Find the line with "loops = [[bm.verts.new(p)" in the records below. Copy it and every line after it, up to and including the line with "array.count = count".

------------------------

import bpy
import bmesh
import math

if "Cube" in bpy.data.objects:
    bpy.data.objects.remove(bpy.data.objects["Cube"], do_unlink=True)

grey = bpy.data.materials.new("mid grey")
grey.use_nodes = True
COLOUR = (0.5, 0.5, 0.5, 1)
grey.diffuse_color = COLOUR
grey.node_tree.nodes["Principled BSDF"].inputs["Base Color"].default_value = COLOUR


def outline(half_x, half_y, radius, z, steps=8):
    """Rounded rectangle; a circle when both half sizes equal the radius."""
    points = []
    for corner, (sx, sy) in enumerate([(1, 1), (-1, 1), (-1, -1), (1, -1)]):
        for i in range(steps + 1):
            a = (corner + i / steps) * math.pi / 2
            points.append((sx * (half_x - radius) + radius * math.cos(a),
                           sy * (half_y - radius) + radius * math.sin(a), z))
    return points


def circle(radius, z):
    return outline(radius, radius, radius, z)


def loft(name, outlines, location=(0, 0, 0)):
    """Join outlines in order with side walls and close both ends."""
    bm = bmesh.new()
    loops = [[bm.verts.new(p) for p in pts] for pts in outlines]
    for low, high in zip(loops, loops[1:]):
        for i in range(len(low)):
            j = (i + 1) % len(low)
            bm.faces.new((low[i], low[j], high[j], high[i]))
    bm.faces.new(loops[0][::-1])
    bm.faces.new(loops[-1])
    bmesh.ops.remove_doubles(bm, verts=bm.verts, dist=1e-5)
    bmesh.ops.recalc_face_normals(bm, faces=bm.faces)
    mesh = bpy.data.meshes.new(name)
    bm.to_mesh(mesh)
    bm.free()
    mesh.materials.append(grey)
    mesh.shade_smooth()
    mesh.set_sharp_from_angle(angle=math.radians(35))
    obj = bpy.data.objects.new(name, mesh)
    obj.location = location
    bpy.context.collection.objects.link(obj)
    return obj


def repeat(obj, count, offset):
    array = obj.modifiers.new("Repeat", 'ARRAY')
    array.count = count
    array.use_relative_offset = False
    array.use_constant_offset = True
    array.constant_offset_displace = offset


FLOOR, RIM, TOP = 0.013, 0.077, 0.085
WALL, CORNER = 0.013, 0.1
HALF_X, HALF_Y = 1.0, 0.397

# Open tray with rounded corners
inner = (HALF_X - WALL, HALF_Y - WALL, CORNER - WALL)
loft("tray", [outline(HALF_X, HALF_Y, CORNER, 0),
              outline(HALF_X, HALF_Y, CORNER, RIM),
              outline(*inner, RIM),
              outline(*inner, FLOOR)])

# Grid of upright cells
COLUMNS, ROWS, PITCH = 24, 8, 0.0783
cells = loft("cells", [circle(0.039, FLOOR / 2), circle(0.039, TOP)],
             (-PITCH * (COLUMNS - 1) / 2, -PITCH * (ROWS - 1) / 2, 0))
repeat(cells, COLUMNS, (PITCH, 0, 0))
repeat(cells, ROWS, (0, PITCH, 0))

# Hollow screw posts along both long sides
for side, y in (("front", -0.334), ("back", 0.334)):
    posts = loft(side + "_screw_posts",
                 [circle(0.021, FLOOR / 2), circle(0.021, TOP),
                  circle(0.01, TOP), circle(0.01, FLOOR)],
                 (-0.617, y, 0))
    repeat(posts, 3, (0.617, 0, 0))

------------------------

Answer to this exercise:
    loops = [[bm.verts.new(p) for p in pts] for pts in outlines]
    for low, high in zip(loops, loops[1:]):
        for i in range(len(low)):
            j = (i + 1) % len(low)
            bm.faces.new((low[i], low[j], high[j], high[i]))
    bm.faces.new(loops[0][::-1])
    bm.faces.new(loops[-1])
    bmesh.ops.remove_doubles(bm, verts=bm.verts, dist=1e-5)
    bmesh.ops.recalc_face_normals(bm, faces=bm.faces)
    mesh = bpy.data.meshes.new(name)
    bm.to_mesh(mesh)
    bm.free()
    mesh.materials.append(grey)
    mesh.shade_smooth()
    mesh.set_sharp_from_angle(angle=math.radians(35))
    obj = bpy.data.objects.new(name, mesh)
    obj.location = location
    bpy.context.collection.objects.link(obj)
    return obj


def repeat(obj, count, offset):
    array = obj.modifiers.new("Repeat", 'ARRAY')
    array.count = count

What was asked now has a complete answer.